Diljit Dosanjh‘s movie clearly shows how neither the politicians nor the police stepped forward to save the Sikh community and how they indirectly played a role in the mass genocide. They gave the goons and murderers free hand. Even in this dark cloud of sorrow and tears, there is a hope that Jogi and his two friends will save as many people as they can. One friend is Hindu and the other is Muslim.
The horrors underlying the theatres show the tremendous pain in the writings of the director and writers. The director and co-writer Ali Abbas Zafar is making an environment for feelings like tolerance and brotherhood. Ali is famous for his talent for constructing the heights of emotions. How he paints in broad and blunt strokes the pain that the protagonist and his family are going through.
Great transitions in the movie
How the movie was dramatic in the first half. In the part where Jogi reluctantly cuts his hair. It is the only way to give him a chance to survive.
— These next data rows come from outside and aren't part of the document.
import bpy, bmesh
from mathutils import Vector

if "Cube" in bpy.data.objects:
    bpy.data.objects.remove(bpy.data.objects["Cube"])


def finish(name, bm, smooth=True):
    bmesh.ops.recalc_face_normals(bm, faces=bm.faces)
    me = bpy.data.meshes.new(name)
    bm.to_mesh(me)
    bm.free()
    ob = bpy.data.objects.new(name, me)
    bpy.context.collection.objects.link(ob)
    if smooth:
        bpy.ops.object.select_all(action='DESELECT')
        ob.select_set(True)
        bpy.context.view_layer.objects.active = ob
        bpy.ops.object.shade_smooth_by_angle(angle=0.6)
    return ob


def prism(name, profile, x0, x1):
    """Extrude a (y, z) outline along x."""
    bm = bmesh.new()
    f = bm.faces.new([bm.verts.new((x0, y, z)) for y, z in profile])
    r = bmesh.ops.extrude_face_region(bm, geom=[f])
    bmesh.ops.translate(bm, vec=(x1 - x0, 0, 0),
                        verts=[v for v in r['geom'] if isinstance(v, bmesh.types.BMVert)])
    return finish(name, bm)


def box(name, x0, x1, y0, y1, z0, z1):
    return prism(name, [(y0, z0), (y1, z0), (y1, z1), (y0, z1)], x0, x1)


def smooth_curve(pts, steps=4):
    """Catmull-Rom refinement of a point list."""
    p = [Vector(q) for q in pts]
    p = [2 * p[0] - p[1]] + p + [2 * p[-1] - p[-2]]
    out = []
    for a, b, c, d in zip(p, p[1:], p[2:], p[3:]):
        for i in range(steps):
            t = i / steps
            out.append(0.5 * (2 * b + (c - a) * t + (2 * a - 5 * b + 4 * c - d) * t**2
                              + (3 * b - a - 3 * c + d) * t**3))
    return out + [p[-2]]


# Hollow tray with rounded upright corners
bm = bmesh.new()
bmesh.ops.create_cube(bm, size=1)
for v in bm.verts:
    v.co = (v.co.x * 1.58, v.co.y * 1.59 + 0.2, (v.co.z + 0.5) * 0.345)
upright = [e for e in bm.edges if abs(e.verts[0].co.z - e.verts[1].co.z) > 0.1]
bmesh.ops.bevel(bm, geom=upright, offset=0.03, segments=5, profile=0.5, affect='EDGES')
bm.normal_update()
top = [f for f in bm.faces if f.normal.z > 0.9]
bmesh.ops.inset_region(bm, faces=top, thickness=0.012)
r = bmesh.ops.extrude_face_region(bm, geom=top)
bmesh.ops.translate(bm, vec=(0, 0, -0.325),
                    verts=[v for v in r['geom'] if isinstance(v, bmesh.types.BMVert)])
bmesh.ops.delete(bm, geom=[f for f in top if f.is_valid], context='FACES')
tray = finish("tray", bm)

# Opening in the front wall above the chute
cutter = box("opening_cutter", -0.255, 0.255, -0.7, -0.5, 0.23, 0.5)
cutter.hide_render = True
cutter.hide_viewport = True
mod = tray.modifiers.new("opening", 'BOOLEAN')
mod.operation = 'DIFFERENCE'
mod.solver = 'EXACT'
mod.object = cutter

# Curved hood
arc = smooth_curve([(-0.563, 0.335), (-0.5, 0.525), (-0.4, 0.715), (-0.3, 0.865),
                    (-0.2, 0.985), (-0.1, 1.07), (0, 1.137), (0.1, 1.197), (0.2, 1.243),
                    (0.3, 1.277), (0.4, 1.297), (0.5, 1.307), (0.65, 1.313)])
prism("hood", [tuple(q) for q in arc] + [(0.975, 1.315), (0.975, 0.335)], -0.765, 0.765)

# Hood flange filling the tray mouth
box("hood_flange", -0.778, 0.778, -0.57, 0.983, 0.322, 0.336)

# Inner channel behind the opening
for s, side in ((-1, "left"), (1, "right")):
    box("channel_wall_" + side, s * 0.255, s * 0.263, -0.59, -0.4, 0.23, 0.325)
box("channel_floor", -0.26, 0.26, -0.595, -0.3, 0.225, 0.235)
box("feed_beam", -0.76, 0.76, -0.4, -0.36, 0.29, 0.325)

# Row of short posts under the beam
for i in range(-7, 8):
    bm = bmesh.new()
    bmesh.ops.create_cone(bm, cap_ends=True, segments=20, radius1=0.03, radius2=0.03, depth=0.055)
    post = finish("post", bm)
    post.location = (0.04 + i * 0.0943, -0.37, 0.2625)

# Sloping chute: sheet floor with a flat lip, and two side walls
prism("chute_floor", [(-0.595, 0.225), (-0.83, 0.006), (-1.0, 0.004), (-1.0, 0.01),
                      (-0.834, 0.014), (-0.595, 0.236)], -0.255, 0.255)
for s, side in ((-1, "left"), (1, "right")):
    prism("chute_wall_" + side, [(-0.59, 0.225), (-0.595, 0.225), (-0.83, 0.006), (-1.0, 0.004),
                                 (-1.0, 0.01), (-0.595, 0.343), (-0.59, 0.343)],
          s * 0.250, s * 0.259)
In the scene he cuts his hair, to save his people, with a reflection in the water. Weeping without noise and slowly moved his scissors. That scene was soo deep and moving, it made the audience cry.